● **PROBLEM STATEMENT**
Copy nothing from the entries below except the lines from the one containing "import bpy, bmesh" through the one containing "bridge(bm, lower, upper)", and copy those exactly.

*** Begin section ***

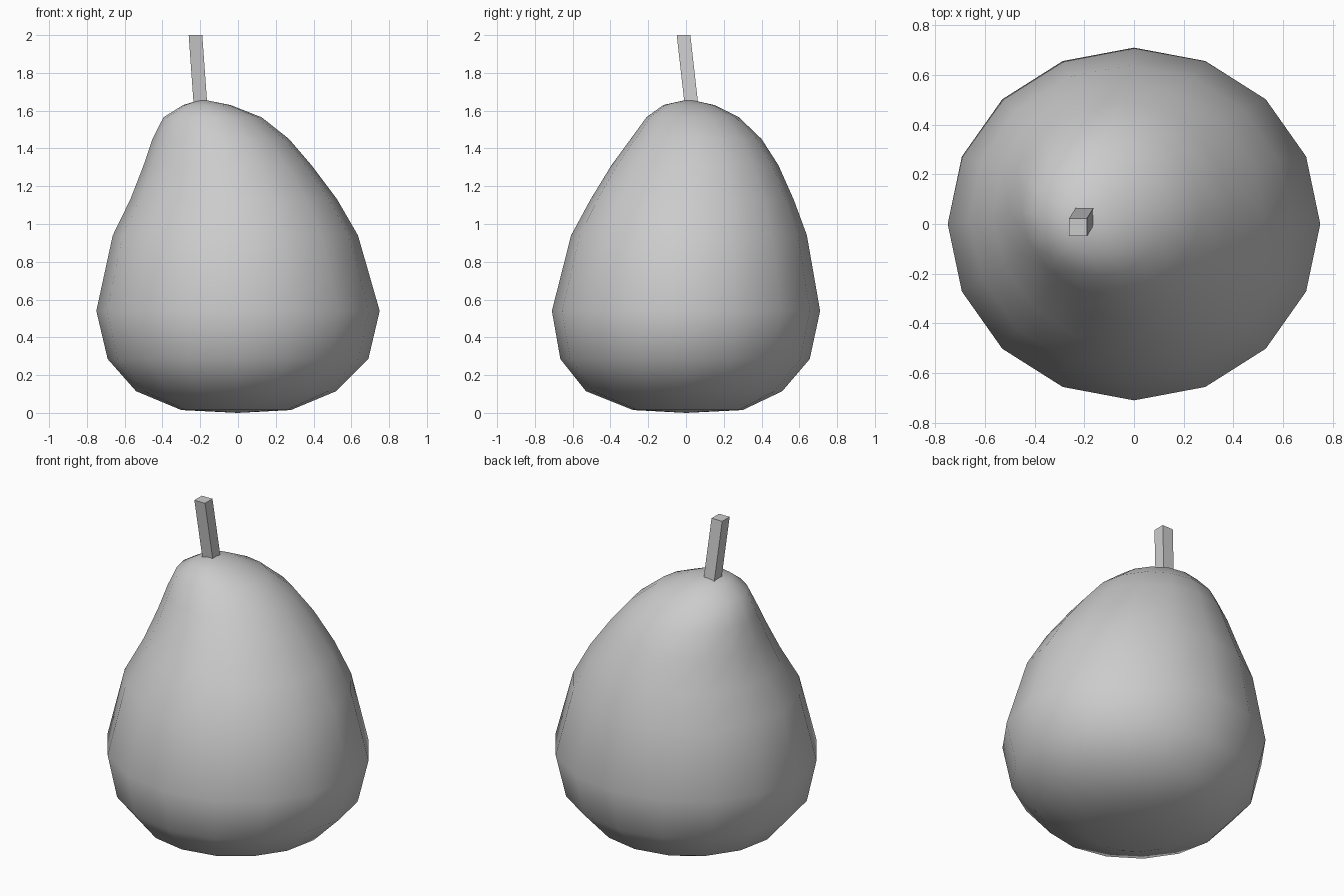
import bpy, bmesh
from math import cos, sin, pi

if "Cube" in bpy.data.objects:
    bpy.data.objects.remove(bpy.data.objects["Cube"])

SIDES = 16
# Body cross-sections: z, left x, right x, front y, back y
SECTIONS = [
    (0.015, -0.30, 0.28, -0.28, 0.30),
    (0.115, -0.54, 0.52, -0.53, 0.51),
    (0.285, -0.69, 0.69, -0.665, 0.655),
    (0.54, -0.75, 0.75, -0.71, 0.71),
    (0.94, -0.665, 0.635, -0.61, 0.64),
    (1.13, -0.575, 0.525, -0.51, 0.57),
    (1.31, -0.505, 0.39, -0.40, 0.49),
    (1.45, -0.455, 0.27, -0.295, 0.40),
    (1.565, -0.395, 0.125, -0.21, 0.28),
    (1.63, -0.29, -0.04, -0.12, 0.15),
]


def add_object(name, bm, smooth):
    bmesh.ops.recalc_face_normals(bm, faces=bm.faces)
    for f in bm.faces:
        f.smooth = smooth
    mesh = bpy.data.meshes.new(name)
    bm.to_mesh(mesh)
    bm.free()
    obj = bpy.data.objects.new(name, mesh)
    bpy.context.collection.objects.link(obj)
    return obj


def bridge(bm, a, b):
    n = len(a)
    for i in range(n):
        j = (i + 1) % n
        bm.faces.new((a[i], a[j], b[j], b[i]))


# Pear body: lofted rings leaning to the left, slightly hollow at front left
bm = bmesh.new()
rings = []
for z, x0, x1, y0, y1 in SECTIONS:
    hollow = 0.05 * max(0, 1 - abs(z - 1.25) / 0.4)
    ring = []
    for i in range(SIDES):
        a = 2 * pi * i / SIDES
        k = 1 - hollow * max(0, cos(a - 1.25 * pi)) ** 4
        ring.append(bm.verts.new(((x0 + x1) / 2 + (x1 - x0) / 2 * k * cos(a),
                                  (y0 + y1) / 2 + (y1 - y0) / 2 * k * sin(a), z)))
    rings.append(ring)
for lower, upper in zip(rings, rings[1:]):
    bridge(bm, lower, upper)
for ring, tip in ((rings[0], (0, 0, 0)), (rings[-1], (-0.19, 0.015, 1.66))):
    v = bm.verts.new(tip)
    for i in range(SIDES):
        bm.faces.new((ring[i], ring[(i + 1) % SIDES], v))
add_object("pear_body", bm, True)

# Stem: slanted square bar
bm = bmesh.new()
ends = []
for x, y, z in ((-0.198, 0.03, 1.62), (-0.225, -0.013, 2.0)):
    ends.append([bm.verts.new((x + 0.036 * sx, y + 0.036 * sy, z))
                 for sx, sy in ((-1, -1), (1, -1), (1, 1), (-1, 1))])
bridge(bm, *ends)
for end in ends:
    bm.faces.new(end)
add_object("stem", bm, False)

*** End section ***
*** Begin section ***

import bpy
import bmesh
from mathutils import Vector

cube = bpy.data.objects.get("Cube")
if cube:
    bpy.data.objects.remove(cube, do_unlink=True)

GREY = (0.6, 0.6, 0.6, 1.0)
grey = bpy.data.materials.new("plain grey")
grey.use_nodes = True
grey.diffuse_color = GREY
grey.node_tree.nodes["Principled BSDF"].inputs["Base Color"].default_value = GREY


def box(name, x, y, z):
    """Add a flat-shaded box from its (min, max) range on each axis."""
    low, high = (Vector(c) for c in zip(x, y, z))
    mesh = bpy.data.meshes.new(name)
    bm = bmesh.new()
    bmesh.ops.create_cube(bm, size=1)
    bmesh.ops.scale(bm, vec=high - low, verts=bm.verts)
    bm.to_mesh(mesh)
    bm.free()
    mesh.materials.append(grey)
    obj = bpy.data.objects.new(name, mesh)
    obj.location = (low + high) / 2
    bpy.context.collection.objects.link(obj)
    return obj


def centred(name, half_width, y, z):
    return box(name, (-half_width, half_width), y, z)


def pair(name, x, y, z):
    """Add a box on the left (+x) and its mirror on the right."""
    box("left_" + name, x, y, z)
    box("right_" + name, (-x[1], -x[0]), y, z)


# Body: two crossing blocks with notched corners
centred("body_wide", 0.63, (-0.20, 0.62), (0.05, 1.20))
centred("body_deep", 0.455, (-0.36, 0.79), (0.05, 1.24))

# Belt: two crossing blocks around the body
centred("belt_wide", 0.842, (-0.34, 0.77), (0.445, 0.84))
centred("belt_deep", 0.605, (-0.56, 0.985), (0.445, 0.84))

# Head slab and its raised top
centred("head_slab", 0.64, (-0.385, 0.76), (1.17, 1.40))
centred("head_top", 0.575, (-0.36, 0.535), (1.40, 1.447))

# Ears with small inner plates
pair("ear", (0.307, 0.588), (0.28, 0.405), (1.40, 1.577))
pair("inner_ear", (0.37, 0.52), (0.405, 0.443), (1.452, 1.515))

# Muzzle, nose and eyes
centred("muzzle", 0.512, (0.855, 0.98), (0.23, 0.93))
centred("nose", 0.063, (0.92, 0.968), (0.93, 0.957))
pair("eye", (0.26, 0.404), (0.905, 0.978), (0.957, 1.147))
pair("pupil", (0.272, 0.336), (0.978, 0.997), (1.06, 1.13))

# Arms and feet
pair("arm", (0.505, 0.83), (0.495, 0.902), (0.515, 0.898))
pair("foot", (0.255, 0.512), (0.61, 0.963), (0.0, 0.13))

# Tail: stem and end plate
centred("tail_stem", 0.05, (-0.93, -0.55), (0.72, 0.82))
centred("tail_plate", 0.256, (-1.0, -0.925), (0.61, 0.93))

*** End section ***

● **EXERCISE RESPONSE**
import bpy, bmesh
from math import cos, sin, pi

if "Cube" in bpy.data.objects:
    bpy.data.objects.remove(bpy.data.objects["Cube"])

SIDES = 16
# Body cross-sections: z, left x, right x, front y, back y
SECTIONS = [
    (0.015, -0.30, 0.28, -0.28, 0.30),
    (0.115, -0.54, 0.52, -0.53, 0.51),
    (0.285, -0.69, 0.69, -0.665, 0.655),
    (0.54, -0.75, 0.75, -0.71, 0.71),
    (0.94, -0.665, 0.635, -0.61, 0.64),
    (1.13, -0.575, 0.525, -0.51, 0.57),
    (1.31, -0.505, 0.39, -0.40, 0.49),
    (1.45, -0.455, 0.27, -0.295, 0.40),
    (1.565, -0.395, 0.125, -0.21, 0.28),
    (1.63, -0.29, -0.04, -0.12, 0.15),
]


def add_object(name, bm, smooth):
    bmesh.ops.recalc_face_normals(bm, faces=bm.faces)
    for f in bm.faces:
        f.smooth = smooth
    mesh = bpy.data.meshes.new(name)
    bm.to_mesh(mesh)
    bm.free()
    obj = bpy.data.objects.new(name, mesh)
    bpy.context.collection.objects.link(obj)
    return obj


def bridge(bm, a, b):
    n = len(a)
    for i in range(n):
        j = (i + 1) % n
        bm.faces.new((a[i], a[j], b[j], b[i]))


# Pear body: lofted rings leaning to the left, slightly hollow at front left
bm = bmesh.new()
rings = []
for z, x0, x1, y0, y1 in SECTIONS:
    hollow = 0.05 * max(0, 1 - abs(z - 1.25) / 0.4)
    ring = []
    for i in range(SIDES):
        a = 2 * pi * i / SIDES
        k = 1 - hollow * max(0, cos(a - 1.25 * pi)) ** 4
        ring.append(bm.verts.new(((x0 + x1) / 2 + (x1 - x0) / 2 * k * cos(a),
                                  (y0 + y1) / 2 + (y1 - y0) / 2 * k * sin(a), z)))
    rings.append(ring)
for lower, upper in zip(rings, rings[1:]):
    bridge(bm, lower, upper)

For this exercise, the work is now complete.